The stage is transformed from a boat to heaven to capture the scope, scale and stark contrast of each of Blixen’s stories. A highly skilled cast of four rely on aerial routines but limited props, with musical accompaniment by Nikola Kodjabashia – white sheets to depict the characteristics of each place, making maximum use of the stunning art deco setting of The Coronet.
The interludes with Hunter, however, are far too brief – she is a mesmerising performer, whose command of the language and interaction with the audience is second to none. Baroness Blixen’s sarcastic wit shines through: ‘... everyone wanted to meet me, from Adolf Hitler to Marilyn Monroe – I met Marilyn, but cancelled my appointment with Adolf’, and these recollections, addressed to the audience, are a highlight.
Yet we don't get to the core of who Blixen really was. The audience is presented with a thin representation of the multi-faceted, dynamic person.
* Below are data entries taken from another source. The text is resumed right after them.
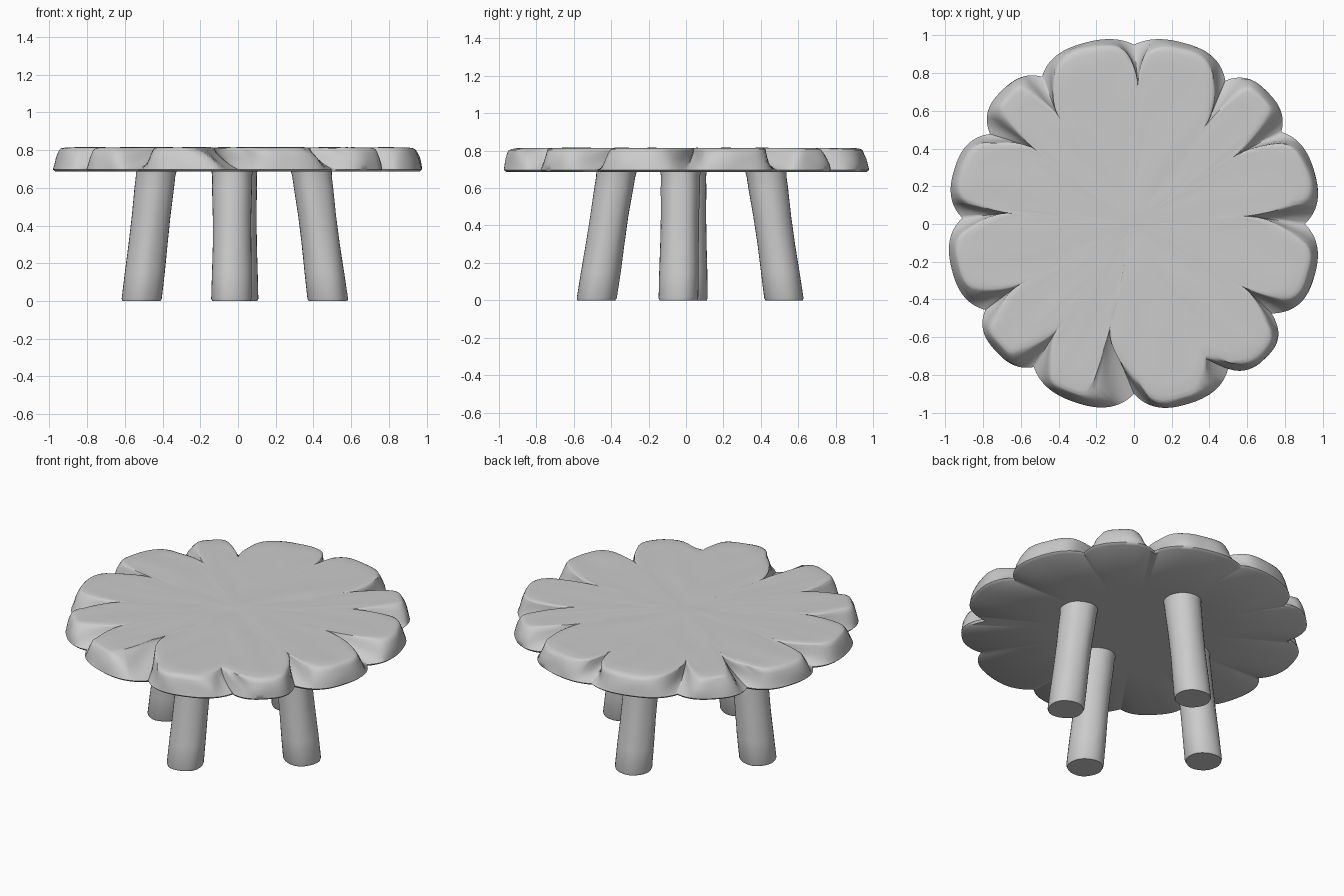
import bpy, math
from mathutils import Vector, noise

if "Cube" in bpy.data.objects:
    bpy.data.objects.remove(bpy.data.objects["Cube"])

# Gaps between petals: outer angle, outer radius, slit tip angle, tip radius,
# angles of the two top shoulders (counter-clockwise order, degrees)
GAPS = [
    (-150, .91, -152, .70, -157, -146), (-125, .925, -126, .71, -132, -120),
    (-90, .90, -103, .575, -104.5, -88), (-57, .915, -62, .81, -67, -59),
    (-33, .87, -30, .68, -36, -27), (0, .905, 4, .60, -5, 7),
    (32, .92, 34, .655, 29.5, 38.5), (57.5, .90, 54, .66, 51.5, 60.5),
    (90, .95, 88.5, .75, 86.8, 91), (122, .92, 125, .71, 120, 128.5),
    (148, .90, 143, .67, 140.5, 149), (178, .91, 175, .67, 173, 181)]
Z0, Z1 = .685, .813
SLIT, RIM = 7, 14


def polar(a, r, z):
    a = math.radians(a)
    return Vector((r * math.cos(a), r * math.sin(a), z))


def mix(a, b, t):
    return a + (b - a) * t


def make_mesh(name, rings, angle):
    """Skin a list of equal-length closed rings and cap both ends."""
    n = len(rings[0])
    verts = [v for ring in rings for v in ring]
    faces = [(k * n + i, k * n + (i + 1) % n, (k + 1) * n + (i + 1) % n, (k + 1) * n + i)
             for k in range(len(rings) - 1) for i in range(n)]
    faces.append(tuple(reversed(range(n))))
    faces.append(tuple(range((len(rings) - 1) * n, len(rings) * n)))
    me = bpy.data.meshes.new(name)
    me.from_pydata(verts, [], faces)
    ob = bpy.data.objects.new(name, me)
    bpy.context.collection.objects.link(ob)
    bpy.ops.object.select_all(action='DESELECT')
    ob.select_set(True)
    bpy.context.view_layer.objects.active = ob
    bpy.ops.object.shade_smooth_by_angle(angle=math.radians(angle))
    return ob


# Petal outlines: scalloped lower edge and slit upper edge, sampled together
low, top, slit = [], [], []
for k, g in enumerate(GAPS):
    h = GAPS[(k + 1) % 12]
    turn = 360 if k == 11 else 0
    oa, ob_, ta, tb = g[0], h[0] + turn, g[2], h[2] + turn
    sa, sb = g[5], h[4] + turn

    def lobe(a):
        u = max(-1, min(1, 2 * (a - oa) / (ob_ - oa) - 1))
        end = g[1] if u < 0 else h[1]
        return mix(.995, end, abs(u) ** 3)

    def rim(a):
        u = abs(2 * (a - sa) / (sb - sa) - 1)
        return lobe(a) - .04 - .045 * u ** 6

    wa, wb = mix(oa, ob_, .17), mix(oa, ob_, .83)
    for i in range(2 * SLIT + RIM):
        if i < SLIT:
            t = i / SLIT
            p, q, w = mix(oa, wa, t), (mix(ta, sa, t ** 1.4), mix(g[3], rim(sa), t)), 1 - t
        elif i <= SLIT + RIM:
            t = (i - SLIT) / RIM
            a = mix(sa, sb, t)
            p, q, w = mix(wa, wb, t), (a, rim(a)), 0
        else:
            t = (i - SLIT - RIM) / SLIT
            p, q, w = mix(wb, ob_, t), (mix(sb, tb, 1 - (1 - t) ** 1.4), mix(rim(sb), h[3], t)), t
        low.append(polar(p, lobe(p), Z0))
        top.append(polar(q[0], q[1], Z1))
        slit.append(w)

# Table top: underside, sloping worn sides, rounded rim, slightly rough top
rings = [[Vector((v.x * f, v.y * f, Z0)) for v in low] for f in (.02, .5, .985)]
for z, f, fs in ((.697, .0, .0), (.725, .12, .38), (.758, .32, .7), (.785, .6, .9), (.803, .85, .97)):
    ring = []
    for a, b, w in zip(low, top, slit):
        v = a.lerp(b, mix(f, fs, min(1, w * 1.6)))
        v.z = z
        d = .012 * noise.noise(v * 7) * (z > .7)
        ring.append(Vector((v.x * (1 + d), v.y * (1 + d), z)))
    rings.append(ring)
for f in (.995, .97, .9, .8, .65, .5, .35, .2, .1, .02):
    ring = []
    for v in top:
        x, y = v.x * f, v.y * f
        bump = .005 * noise.noise(Vector((x * 7, y * 7, 3))) * (f < .95)
        ring.append(Vector((x, y, Z1 + bump - (.004 if f > .98 else 0))))
    rings.append(ring)
make_mesh("flower_table_top", rings, 50)


# Splayed log legs
def leg(name, foot, head, seed):
    rings = []
    for z, s in ((0, .97), (.012, 1.02), (.15, 1.01), (.3, .98), (.45, .97), (.6, 1), (.66, 1.0), (.70, 1.05)):
        t = z / .70
        c = Vector(foot).lerp(Vector(head), t)
        ring = []
        for i in range(32):
            a = i * math.tau / 32
            d = Vector((math.cos(a), math.sin(a), 0))
            r = .105 * s * (1 + .05 * noise.noise(d * 1.3 + Vector((seed, 0, z * 2))))
            ring.append(Vector((c.x + r * d.x, c.y + r * d.y, z)))
        rings.append(ring)
    make_mesh(name, rings, 40)


leg("left_leg", (-.513, .01), (-.43, .0), 1)
leg("right_leg", (.478, -.04), (.388, -.03), 5)
leg("front_leg", (-.035, -.48), (-.03, -.37), 9)
leg("back_leg", (0, .525), (-.005, .425), 13)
Although entertaining, the narrative is too fragmented to reveal the deeper psyche of this fascinating woman, and her outlook on the world is limited to her broken love affairs. The complexity and richness of her narrative style, which meanders between mythology, folklore and Biblical narratives, is lost, favouring instead the dreamlike quality of her work. As a reflection of her literary skill, this production doesn’t do her justice
|What||Out of Blixen, Print Room review|
|Where||Print Room at The Coronet, Print Room, 103 Notting Hill Gate, London, W11 3LB | MAP|
|Nearest tube||Notting Hill Gate (underground)|
03 Apr 17 – 22 Apr 17, 7.30pm Monday to Saturday, matinee performance on Saturdays
|Price||£16 - £28|
|Website||Click here for tickets and more info|